We all have different priorities after landing our first “good” jobs after graduating from university. Most people choose to buy their first car, earn a postgraduate degree, get married, or work hard to get job promotions, all before they get to building a house for themselves. This is because they perceive building a house as a daunting challenge that drains time, finances, and other resources.
Having lived in a rented house for most parts of my life, owning a house was more important to me than a Master’s degree, a car, a job promotion, or a wife. So five years ago, when I was 23 years old, I started building my house. Today I’m happy to say that the house is 80% complete.
If you, like me, believe that it’s time for you to own a home is now and not when you are 40 years old and tired, then you’re at the right place.

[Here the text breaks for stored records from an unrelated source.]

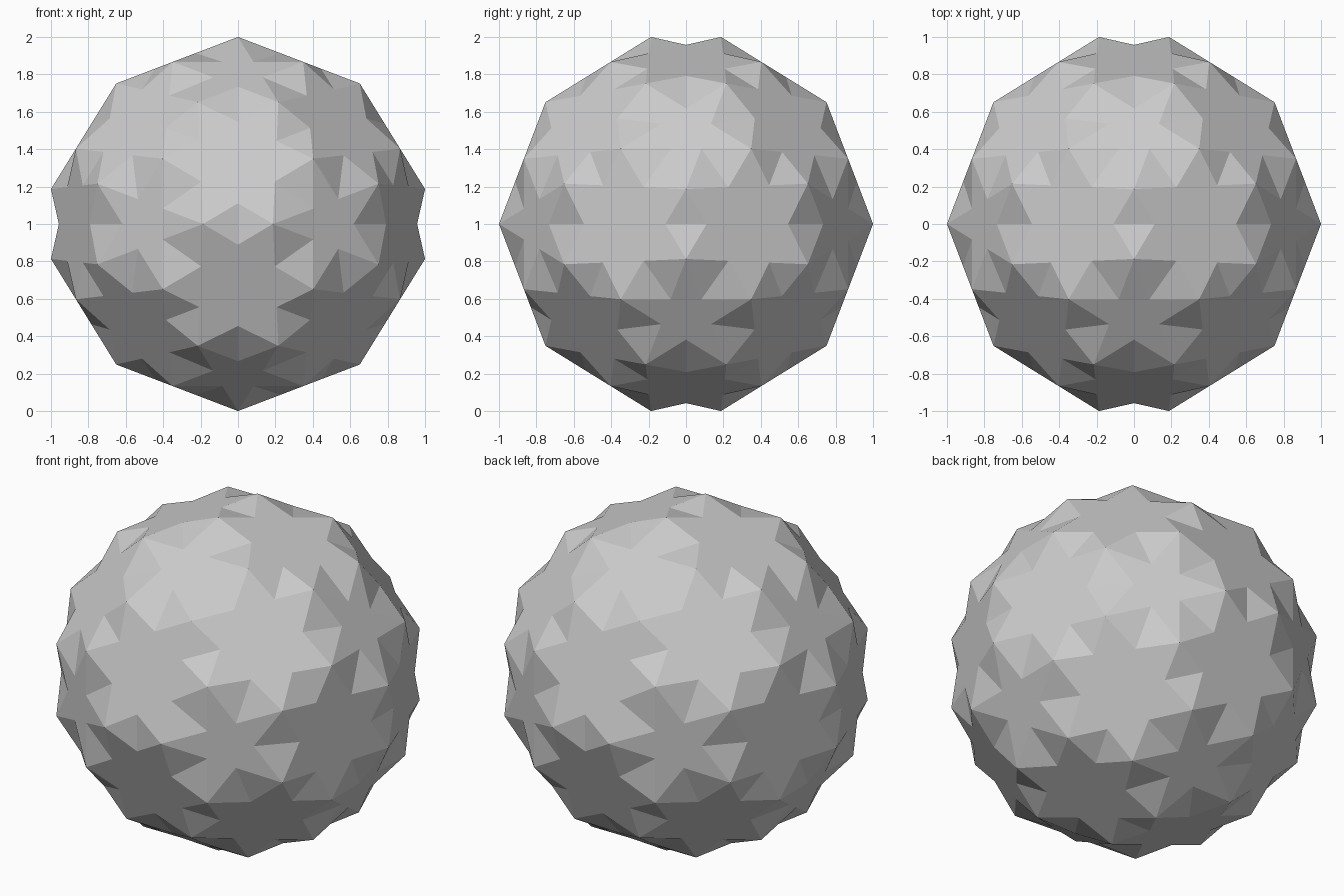
import bpy
import bmesh
import math
from itertools import combinations
from mathutils import Vector
from mathutils.geometry import intersect_line_line

if "Cube" in bpy.data.objects:
    bpy.data.objects.remove(bpy.data.objects["Cube"])

PHI = (1 + math.sqrt(5)) / 2
P2 = PHI * PHI

# Single grey material
grey = bpy.data.materials.new("plain grey")
grey.use_nodes = True
colour = (0.6, 0.6, 0.6, 1)
grey.diffuse_color = colour
grey.node_tree.nodes["Principled BSDF"].inputs["Base Color"].default_value = colour

# Icosahedron corners that guide the layout
corners = []
for a in (-1, 1):
    for b in (-PHI, PHI):
        corners += [Vector((0, a, b)), Vector((b, 0, a)), Vector((a, b, 0))]


def touching(i, j):
    return i != j and abs((corners[i] - corners[j]).length - 2) < 0.01


# Cut each guide edge so that every star and triangle edge is equally long
s = (P2 - math.sqrt(P2 * P2 - (P2 - 3) * (P2 - 1))) / (P2 - 3)
edge_length = (1 - s)  # scaled below, with the points
points = {}
for i in range(12):
    for j in range(12):
        if touching(i, j):
            points[i, j] = corners[i].lerp(corners[j], (1 - s) / 2) / PHI


def star(ring):
    """Star outline through a ring of tips, with notches where its edges cross."""
    n = len(ring)
    outline = []
    for k in range(n):
        cross = intersect_line_line(ring[k], ring[(k + 2) % n],
                                    ring[k - 1], ring[(k + 1) % n])
        outline += [ring[k], cross[0]]
    return outline


def build(name, polygons):
    bm = bmesh.new()
    for poly in polygons:
        face = bm.faces.new([bm.verts.new(p) for p in poly])
        face.normal_update()
        if face.normal.dot(sum(poly, Vector())) < 0:
            face.normal_flip()
    bmesh.ops.remove_doubles(bm, verts=bm.verts, dist=0.0001)
    mesh = bpy.data.meshes.new(name)
    bm.to_mesh(mesh)
    bm.free()
    mesh.materials.append(grey)
    obj = bpy.data.objects.new(name, mesh)
    obj.location.z = 1
    bpy.context.collection.objects.link(obj)


# Five-pointed stars, one around each guide corner
five_stars = []
for i, c in enumerate(corners):
    ring = [points[i, j] for j in range(12) if touching(i, j)]
    axis = c.normalized()
    u = (ring[0] - axis * ring[0].dot(axis)).normalized()
    v = axis.cross(u)
    ring.sort(key=lambda p: math.atan2(p.dot(v), p.dot(u)))
    five_stars.append(star(ring))
build("five_pointed_stars", five_stars)

# Six-pointed stars, one on each guide face
six_stars = []
for i, j, k in combinations(range(12), 3):
    if touching(i, j) and touching(j, k) and touching(i, k):
        order = ((i, j), (j, i), (j, k), (k, j), (k, i), (i, k))
        six_stars.append(star([points[key] for key in order]))
build("six_pointed_stars", six_stars)

# Sunken triangles that fill the notches between the stars
keys = list(points)
near = {a: {b for b in keys if abs((points[a] - points[b]).length - edge_length) < 0.002}
        for a in keys}
triangles = []
for a, b in combinations(keys, 2):
    if b in near[a]:
        for c in near[a] & near[b]:
            in_six_star = len({*a, *b, *c}) == 3
            if a < b < c and not in_six_star:
                triangles.append([points[a], points[b], points[c]])
            elif b < a < c and not in_six_star:
                triangles.append([points[b], points[a], points[c]])
build("notch_triangles", triangles)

Keep reading.
1. Be frugal – Building a house can take 6 months or even 10 years depending on your financial position and attitude towards the project. Once you have the financial aspects of the project covered you need to be disciplined enough to follow through with everything because a lot of sacrifices will have to made on this journey. This means you might have to give up certain comforts now to be able to pay for an aspect of the project later. You have to be frugal as possible and save the rest of your income after you have handled your most basic needs. Discipline will ensure you meet your targets at each phase at the least cost (monetary & non-monetary). It will also ensure that you get the best out of every situation you will find yourself in on this journey. Save and act!

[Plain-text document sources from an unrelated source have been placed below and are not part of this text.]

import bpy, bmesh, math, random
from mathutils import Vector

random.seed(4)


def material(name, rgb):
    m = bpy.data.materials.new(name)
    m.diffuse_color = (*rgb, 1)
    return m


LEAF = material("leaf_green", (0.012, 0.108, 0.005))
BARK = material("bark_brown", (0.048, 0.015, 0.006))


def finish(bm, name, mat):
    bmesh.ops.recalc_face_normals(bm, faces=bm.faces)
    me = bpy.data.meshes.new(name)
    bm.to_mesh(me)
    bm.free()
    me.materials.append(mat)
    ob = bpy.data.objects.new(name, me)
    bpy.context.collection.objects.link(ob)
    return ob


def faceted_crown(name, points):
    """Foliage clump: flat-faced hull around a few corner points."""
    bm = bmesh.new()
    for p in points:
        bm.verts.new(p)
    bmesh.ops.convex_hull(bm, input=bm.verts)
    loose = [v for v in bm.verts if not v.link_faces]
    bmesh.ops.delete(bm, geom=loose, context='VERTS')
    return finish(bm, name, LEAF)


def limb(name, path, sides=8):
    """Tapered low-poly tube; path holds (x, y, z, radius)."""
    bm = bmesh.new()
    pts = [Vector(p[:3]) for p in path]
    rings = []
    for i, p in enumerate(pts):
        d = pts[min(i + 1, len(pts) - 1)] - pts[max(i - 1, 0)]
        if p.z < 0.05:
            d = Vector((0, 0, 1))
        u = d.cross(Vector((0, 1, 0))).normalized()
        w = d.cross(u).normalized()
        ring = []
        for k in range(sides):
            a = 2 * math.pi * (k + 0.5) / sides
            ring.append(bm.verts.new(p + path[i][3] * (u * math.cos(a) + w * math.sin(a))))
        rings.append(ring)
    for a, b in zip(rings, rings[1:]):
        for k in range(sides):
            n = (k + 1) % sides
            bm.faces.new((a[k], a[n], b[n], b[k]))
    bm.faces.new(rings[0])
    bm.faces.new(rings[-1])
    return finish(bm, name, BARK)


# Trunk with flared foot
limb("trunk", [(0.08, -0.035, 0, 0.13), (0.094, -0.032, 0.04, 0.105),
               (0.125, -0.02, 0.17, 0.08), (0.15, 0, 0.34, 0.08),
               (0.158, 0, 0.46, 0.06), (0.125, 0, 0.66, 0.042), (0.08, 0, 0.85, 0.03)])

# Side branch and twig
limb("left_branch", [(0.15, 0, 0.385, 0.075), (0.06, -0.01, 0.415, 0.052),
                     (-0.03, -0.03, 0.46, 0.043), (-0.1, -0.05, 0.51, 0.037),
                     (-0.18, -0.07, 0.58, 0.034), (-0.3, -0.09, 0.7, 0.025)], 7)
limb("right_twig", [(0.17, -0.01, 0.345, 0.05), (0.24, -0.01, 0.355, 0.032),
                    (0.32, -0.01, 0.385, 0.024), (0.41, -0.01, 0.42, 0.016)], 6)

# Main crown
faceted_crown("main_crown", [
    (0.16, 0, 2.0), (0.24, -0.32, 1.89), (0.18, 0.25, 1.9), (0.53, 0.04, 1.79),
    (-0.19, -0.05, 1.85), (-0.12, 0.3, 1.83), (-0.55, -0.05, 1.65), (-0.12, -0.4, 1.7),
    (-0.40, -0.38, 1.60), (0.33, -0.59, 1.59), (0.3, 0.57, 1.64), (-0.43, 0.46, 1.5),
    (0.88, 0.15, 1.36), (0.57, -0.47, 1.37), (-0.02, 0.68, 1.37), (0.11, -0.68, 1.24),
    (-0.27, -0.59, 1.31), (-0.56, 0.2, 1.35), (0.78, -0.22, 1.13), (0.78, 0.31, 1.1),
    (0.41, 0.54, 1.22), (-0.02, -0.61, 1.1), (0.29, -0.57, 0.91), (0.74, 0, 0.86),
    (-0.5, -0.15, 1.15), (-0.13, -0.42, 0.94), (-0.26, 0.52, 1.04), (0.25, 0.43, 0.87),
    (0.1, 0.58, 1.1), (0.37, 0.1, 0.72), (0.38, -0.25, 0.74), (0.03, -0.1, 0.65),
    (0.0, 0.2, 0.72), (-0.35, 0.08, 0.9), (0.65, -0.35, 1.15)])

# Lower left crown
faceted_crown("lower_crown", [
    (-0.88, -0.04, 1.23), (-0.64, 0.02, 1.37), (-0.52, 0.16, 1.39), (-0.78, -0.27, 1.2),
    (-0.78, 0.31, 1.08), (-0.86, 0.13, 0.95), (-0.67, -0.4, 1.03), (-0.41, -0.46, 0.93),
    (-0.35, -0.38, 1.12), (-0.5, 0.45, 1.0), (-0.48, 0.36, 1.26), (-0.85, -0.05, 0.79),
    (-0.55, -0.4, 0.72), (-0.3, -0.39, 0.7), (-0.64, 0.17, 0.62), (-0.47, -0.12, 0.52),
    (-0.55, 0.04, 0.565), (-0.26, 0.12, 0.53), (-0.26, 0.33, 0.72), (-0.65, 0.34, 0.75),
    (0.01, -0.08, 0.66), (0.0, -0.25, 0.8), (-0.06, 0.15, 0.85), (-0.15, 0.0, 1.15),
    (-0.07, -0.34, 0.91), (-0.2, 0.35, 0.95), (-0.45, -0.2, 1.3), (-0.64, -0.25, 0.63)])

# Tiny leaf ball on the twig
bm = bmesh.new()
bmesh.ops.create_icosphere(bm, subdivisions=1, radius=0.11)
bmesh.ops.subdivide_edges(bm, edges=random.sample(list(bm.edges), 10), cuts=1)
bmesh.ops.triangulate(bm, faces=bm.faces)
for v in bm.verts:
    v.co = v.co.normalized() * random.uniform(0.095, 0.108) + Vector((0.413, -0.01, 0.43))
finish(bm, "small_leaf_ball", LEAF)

2. Save – Based on how you do your planning, your cash inflows, and challenges you can complete 2-3 phases (walling, foundation, block work, roofing, electricity & plumbing, plastering & screed, windows & main doors, ceiling, miscellaneous aesthetics) a year. Save and act! A financial plan is the key to everything else. There were many times when my salary hit my account and I wasn’t excited about it, because it was going to be used to pay off someone the following day and I would have to hustle all the way through to the end of the month. This doesn’t have to be the case for you. You can decide to save for the 1st three quarters of the year and act in the fourth quarter. However, based on my experiences, I suggest executing plans within the 1st or 2nd quarters of the year since business is usually slow after Christmas and owners may be trying to clear old items or recover from their expenditure during the festivities (especially for the informal material suppliers). Need help tracking your spending and saving? Read this article about the personal finance apps Hacking Adulthood recommends.

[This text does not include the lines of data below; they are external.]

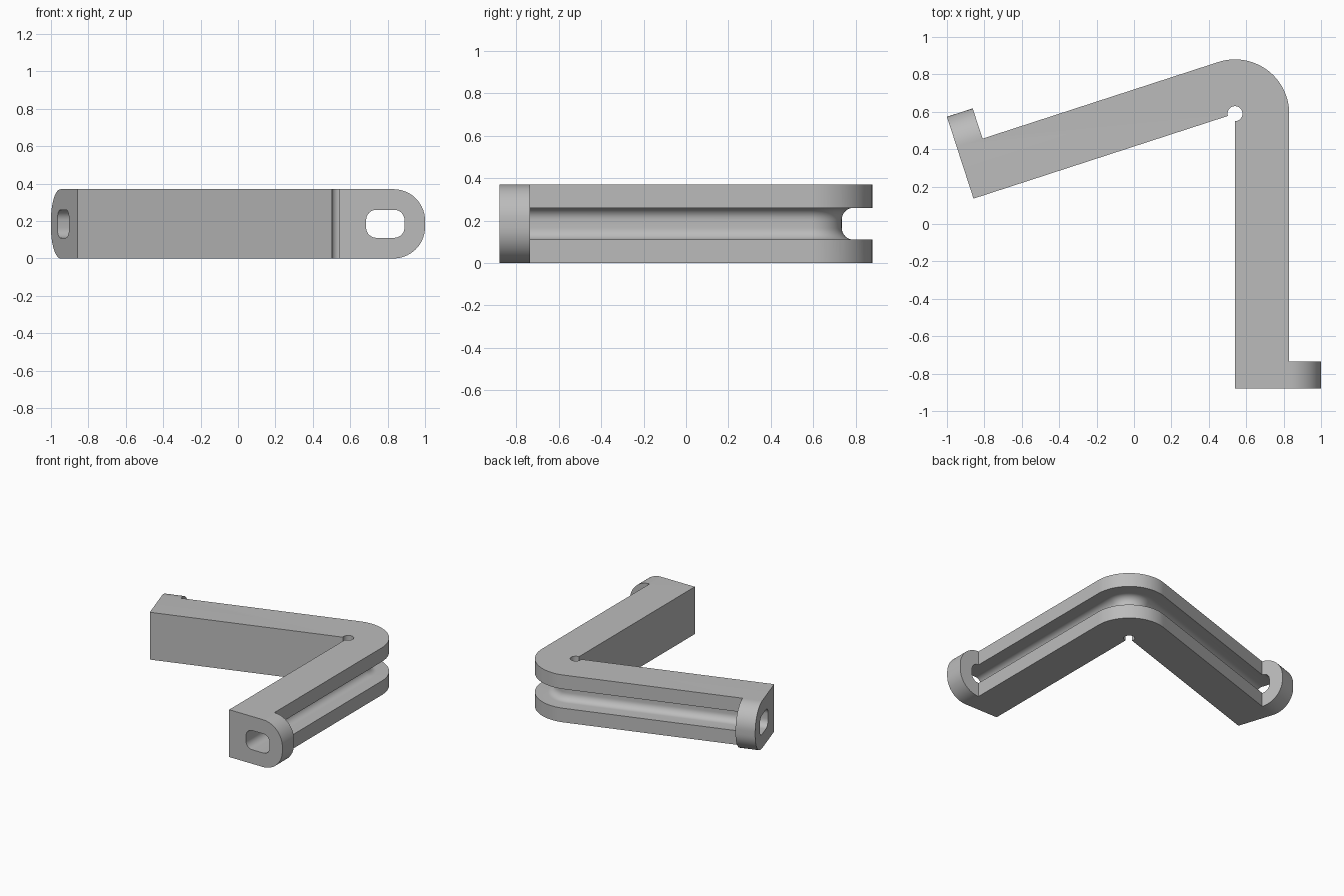
import bpy, bmesh
from math import radians, cos, sin
from mathutils import Vector

# Remove the default object
if "Cube" in bpy.data.objects:
    bpy.data.objects.remove(bpy.data.objects["Cube"])

PIVOT = Vector((0.54, 0.59))
TURN = 108            # degrees swept by the outer corner
HEIGHT = 0.37
ARM_LENGTH, ARM_WIDTH = 1.47, 0.29
LUG_THICK, LUG_REACH = 0.145, 0.46

grey = bpy.data.materials.new("plain grey")
grey.use_nodes = True
grey.diffuse_color = (0.5, 0.5, 0.5, 1)
grey.node_tree.nodes["Principled BSDF"].inputs["Base Color"].default_value = (0.5, 0.5, 0.5, 1)


def polar(r, deg):
    return PIVOT + Vector((cos(radians(deg)), sin(radians(deg)))) * r


def arm_point(left, s, u):
    """Point at distance s along an arm and u outward from its inner face."""
    out = polar(1, TURN if left else 0) - PIVOT
    along = Vector((-out.y, out.x)) if left else Vector((out.y, -out.x))
    return PIVOT + along * s + out * u


def make_object(name, bm):
    bmesh.ops.recalc_face_normals(bm, faces=bm.faces[:])
    mesh = bpy.data.meshes.new(name)
    bm.to_mesh(mesh)
    bm.free()
    mesh.materials.append(grey)
    obj = bpy.data.objects.new(name, mesh)
    bpy.context.collection.objects.link(obj)
    return obj


# Plan outline: two arms with end lugs, round outer corner, relief hole inside
lug_s = ARM_LENGTH - LUG_THICK
half = [(ARM_LENGTH, 0), (ARM_LENGTH, LUG_REACH), (lug_s, LUG_REACH), (lug_s, ARM_WIDTH)]
outline = [arm_point(False, s, u) for s, u in half]
outline += [polar(ARM_WIDTH, TURN * i / 36) for i in range(37)]
outline += [arm_point(True, s, u) for s, u in reversed(half)]
outline += [polar(0.04, 198 - 288 * i / 28) for i in range(29)]

bm = bmesh.new()
base = bm.faces.new([bm.verts.new((p.x, p.y, 0)) for p in outline])
ext = bmesh.ops.extrude_face_region(bm, geom=[base])
bmesh.ops.translate(bm, vec=(0, 0, HEIGHT),
                    verts=[g for g in ext["geom"] if isinstance(g, bmesh.types.BMVert)])

# Round the outer corners of both lugs
tips = [arm_point(side, s, LUG_REACH) for side in (False, True) for s in (ARM_LENGTH, lug_s)]


def at_tip(v):
    return any((v.co.xy - t).length < 1e-4 for t in tips)


tip_edges = [e for e in bm.edges if all(at_tip(v) for v in e.verts)
             and abs(e.verts[0].co.z - e.verts[1].co.z) < 1e-4]
bmesh.ops.bevel(bm, geom=tip_edges, offset=0.168, offset_type='OFFSET', segments=14,
                profile=0.5, affect='EDGES')
bracket = make_object("corner_bracket", bm)

# Rounded channel cutter that follows the outer side and passes through both lugs
R = 0.055
profile = []
for cu, cz, start in ((0.35 - R, 0.26 - R, 0), (0.145 + R, 0.26 - R, 90),
                      (0.145 + R, 0.11 + R, 180), (0.35 - R, 0.11 + R, 270)):
    for i in range(9):
        a = radians(start + 90 * i / 8)
        profile.append((cu + R * cos(a), cz + R * sin(a)))

stations = [lambda u: arm_point(False, 1.6, u)]
stations += [lambda u, a=TURN * i / 36: polar(u, a) for i in range(37)]
stations += [lambda u: arm_point(True, 1.6, u)]

bm = bmesh.new()
rings = [[bm.verts.new((*place(u), z)) for u, z in profile] for place in stations]
n = len(profile)
for r0, r1 in zip(rings, rings[1:]):
    for i in range(n):
        j = (i + 1) % n
        bm.faces.new((r0[i], r0[j], r1[j], r1[i]))
bm.faces.new(rings[0])
bm.faces.new(rings[-1])
cutter = make_object("channel_cutter", bm)
cutter.hide_render = True

# Cut the channel, then smooth the rounded surfaces
mod = bracket.modifiers.new("channel", 'BOOLEAN')
mod.operation = 'DIFFERENCE'
mod.solver = 'EXACT'
mod.object = cutter
bpy.ops.object.select_all(action='DESELECT')
bracket.select_set(True)
bpy.context.view_layer.objects.active = bracket
bpy.ops.object.modifier_apply(modifier=mod.name)
bpy.data.objects.remove(cutter)
bpy.ops.object.shade_smooth_by_angle(angle=radians(30))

3. Buy ahead and in bulk – The prices of goods are always going up in this country but unfortunately you can’t really do much about it. In order to save yourself from all the “I should have bought this when I had the chance” moments, look out for great deals. For instance, in my case I bought extra blocks at the time of starting my foundation, so after completing the foundation and recovering from that financial burden we went right to the laying of the blocks. Also, after laying of the bricks to the lentil level I got several quotations on the cost of electrical and basic materials involved – mainly pipes and wiring. I then purchased a large number of pipes and wires and stored them in my rented accommodation. Prices of electrical items have increased over 70% since I started my project, so purchasing these basic items early saved me a lot of money when I begun with the wiring phase.
However, be sure not to buy cement in bulk unless you have adequate and optimum storage facilities. This is because cement has a limited storage life when packed in bags; cement bags are vulnerable to water vapour and will absorb moisture if exposed to rain and water. And you don’t want your bags exposed to moisture because moisture will cause the cement to set and harden, which means that you have to discard it. If you don’t have optimum storage facilities, you can pay a wholesaler deposits for certain quantities of cement to be stored and supplied to you in future.
4. Supplement your income – If you have a skill set that can earn you extra money aside your 8-5, please harness it. It will go a long way towards bringing you some financial relief. My 8-5 job wasn’t earning me enough, so I started doing side jobs such as helping undergraduates with their theses, helping people to get passports, basic administrative work, and buying and selling phones.
5. Focus on the basics – This your first house, not your last, so a minimalist approach is best. I would suggest building a 2 bedroom house with room and a foundation for vertical or horizontal expansion. A 2 bedroom house will cost less and can be completed earlier than a 3 or 4 bedroom one. Regarding the design: you can do it yourself–Google and a foreman are your friends. And while you’re at it, pick straight lines over curves since curves mean spending more on basic materials. You don’t need a garage; that’s an extra room. After your house is done and things settle down, you can go and do the fancy stuff – expansion or building another house.
I would say that with GHS 80,000 (using old louvre blades instead of glass windows) to GHS 120,000 cedis at current prices, excluding cost of land, you could build a 2 bedroom house. Hopefully that’s doable for you with all the tips above. Get saving and get started!
By Guest Hacker George Sekyi Mensah
George is a former Manchester United supporter who likes to read biographies and comics. If he could start building at 23, you can too.